MATERIAL SUPPLIED Start Marker

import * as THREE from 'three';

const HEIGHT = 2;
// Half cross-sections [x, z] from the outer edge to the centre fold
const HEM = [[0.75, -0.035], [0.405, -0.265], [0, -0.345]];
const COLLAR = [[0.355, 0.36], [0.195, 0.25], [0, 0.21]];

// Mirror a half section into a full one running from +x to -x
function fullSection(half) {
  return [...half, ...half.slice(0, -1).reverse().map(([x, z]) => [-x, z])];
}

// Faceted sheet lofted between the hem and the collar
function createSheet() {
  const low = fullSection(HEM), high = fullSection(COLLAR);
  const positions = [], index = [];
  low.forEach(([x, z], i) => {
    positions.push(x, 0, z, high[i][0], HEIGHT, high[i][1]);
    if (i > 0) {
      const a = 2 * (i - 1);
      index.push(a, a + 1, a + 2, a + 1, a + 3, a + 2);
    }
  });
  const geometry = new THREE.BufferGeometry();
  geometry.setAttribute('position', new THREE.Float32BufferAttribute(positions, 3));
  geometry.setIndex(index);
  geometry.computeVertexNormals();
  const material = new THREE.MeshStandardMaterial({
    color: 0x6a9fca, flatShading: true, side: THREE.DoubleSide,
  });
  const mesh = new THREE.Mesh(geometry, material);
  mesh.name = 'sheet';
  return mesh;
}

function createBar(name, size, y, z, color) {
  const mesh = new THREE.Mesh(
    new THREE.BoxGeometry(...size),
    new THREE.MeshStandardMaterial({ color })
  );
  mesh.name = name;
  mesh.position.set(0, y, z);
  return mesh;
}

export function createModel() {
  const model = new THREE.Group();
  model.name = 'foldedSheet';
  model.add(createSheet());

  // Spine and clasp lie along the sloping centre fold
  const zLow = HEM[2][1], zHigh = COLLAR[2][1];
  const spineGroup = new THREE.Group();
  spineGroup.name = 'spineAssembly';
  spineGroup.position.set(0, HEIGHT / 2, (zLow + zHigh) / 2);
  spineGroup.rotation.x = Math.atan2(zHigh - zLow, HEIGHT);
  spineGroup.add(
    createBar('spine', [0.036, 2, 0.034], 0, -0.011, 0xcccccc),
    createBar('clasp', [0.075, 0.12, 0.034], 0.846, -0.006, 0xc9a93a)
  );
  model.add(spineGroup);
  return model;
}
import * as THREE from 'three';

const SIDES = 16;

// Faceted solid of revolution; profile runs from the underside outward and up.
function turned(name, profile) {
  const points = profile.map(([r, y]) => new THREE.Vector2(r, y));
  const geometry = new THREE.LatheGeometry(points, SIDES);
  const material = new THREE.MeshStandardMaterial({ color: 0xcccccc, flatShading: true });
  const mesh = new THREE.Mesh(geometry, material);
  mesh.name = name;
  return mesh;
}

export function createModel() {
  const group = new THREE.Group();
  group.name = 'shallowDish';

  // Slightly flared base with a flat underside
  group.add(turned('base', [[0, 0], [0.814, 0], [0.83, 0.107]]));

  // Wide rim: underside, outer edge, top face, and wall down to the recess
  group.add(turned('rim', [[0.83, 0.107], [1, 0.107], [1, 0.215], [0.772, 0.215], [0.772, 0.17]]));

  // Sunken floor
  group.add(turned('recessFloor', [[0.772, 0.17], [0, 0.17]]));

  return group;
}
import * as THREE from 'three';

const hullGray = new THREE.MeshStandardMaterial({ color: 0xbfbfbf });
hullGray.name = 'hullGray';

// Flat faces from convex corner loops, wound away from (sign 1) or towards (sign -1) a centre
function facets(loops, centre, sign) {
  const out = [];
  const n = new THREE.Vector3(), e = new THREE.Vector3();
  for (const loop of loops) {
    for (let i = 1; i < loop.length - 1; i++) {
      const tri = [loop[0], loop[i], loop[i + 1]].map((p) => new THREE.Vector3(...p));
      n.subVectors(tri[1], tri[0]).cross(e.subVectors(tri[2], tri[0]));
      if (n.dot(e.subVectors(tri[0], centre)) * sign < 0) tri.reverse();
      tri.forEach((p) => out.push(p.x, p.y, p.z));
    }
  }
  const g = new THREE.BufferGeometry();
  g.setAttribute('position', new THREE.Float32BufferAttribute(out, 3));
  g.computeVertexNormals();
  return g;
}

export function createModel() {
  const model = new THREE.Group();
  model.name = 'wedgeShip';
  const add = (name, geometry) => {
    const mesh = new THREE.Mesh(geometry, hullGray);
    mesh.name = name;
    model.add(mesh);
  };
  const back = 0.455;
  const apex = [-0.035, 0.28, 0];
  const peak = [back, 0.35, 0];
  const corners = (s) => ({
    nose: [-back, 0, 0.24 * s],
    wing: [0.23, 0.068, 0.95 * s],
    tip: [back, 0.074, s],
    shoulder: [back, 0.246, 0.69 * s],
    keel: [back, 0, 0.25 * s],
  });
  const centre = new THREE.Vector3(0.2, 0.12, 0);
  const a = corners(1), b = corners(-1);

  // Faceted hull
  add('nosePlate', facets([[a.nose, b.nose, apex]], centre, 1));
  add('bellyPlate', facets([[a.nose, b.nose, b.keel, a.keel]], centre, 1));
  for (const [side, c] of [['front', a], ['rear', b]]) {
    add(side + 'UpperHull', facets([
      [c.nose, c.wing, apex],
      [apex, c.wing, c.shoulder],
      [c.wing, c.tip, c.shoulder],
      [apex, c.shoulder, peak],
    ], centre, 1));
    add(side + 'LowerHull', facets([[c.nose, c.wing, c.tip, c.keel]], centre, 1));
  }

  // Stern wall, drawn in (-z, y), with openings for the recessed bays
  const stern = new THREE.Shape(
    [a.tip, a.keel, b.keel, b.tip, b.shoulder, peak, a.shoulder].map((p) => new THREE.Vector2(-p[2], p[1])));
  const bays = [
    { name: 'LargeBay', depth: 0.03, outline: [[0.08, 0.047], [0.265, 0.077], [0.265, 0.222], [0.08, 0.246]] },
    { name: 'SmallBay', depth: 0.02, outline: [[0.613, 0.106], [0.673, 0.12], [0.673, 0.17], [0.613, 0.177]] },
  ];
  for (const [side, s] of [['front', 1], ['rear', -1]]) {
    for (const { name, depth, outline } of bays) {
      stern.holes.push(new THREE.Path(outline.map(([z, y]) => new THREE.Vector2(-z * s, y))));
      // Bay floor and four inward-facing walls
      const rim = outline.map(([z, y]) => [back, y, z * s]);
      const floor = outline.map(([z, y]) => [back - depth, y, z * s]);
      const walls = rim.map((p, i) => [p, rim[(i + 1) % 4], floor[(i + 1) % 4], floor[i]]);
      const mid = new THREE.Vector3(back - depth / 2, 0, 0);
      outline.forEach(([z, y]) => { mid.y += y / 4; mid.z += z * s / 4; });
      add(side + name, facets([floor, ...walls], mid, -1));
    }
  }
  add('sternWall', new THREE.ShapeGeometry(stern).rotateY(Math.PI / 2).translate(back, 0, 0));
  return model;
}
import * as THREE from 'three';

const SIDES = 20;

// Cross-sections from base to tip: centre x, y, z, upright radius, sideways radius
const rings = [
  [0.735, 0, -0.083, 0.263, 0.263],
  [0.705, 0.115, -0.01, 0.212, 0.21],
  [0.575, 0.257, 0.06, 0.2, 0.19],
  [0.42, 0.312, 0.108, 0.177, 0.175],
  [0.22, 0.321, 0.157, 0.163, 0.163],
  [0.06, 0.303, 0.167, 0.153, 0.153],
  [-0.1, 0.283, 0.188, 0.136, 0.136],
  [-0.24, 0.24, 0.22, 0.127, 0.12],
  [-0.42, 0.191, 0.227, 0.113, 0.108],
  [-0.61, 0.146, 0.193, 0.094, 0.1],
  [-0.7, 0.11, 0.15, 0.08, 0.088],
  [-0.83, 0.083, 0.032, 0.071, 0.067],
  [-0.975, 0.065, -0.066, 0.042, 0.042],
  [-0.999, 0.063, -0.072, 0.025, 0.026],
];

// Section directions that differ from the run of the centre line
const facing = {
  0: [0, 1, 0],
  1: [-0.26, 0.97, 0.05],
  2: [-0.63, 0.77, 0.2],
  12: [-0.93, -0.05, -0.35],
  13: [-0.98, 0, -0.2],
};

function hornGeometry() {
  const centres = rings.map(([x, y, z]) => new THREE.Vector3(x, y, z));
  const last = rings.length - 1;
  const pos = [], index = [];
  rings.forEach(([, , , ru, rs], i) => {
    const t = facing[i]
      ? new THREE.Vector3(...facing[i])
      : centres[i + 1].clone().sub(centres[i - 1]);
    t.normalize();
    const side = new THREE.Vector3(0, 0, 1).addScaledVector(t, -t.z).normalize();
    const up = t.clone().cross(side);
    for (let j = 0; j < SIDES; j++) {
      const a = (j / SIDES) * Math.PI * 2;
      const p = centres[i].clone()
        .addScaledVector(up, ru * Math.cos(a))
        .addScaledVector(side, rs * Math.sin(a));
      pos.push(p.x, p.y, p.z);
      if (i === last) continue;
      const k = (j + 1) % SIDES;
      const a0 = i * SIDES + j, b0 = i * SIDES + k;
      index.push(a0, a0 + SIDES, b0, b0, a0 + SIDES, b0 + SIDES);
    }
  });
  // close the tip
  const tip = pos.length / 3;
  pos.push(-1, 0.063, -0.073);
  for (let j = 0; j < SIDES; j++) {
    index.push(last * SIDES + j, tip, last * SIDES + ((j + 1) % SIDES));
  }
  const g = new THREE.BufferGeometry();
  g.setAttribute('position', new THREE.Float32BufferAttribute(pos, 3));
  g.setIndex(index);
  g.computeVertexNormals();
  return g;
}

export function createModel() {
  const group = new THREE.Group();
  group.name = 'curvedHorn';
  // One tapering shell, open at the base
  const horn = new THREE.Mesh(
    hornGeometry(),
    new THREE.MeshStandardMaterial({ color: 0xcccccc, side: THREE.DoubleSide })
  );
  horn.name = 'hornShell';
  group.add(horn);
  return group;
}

MATERIAL SUPPLIED End Marker

When you answer, output each line of the data exactly as given, from its first line up to and including the one with "and the collar".

#### OUTPUT OF THE TASK
import * as THREE from 'three';

const HEIGHT = 2;
// Half cross-sections [x, z] from the outer edge to the centre fold
const HEM = [[0.75, -0.035], [0.405, -0.265], [0, -0.345]];
const COLLAR = [[0.355, 0.36], [0.195, 0.25], [0, 0.21]];

// Mirror a half section into a full one running from +x to -x
function fullSection(half) {
  return [...half, ...half.slice(0, -1).reverse().map(([x, z]) => [-x, z])];
}

// Faceted sheet lofted between the hem and the collar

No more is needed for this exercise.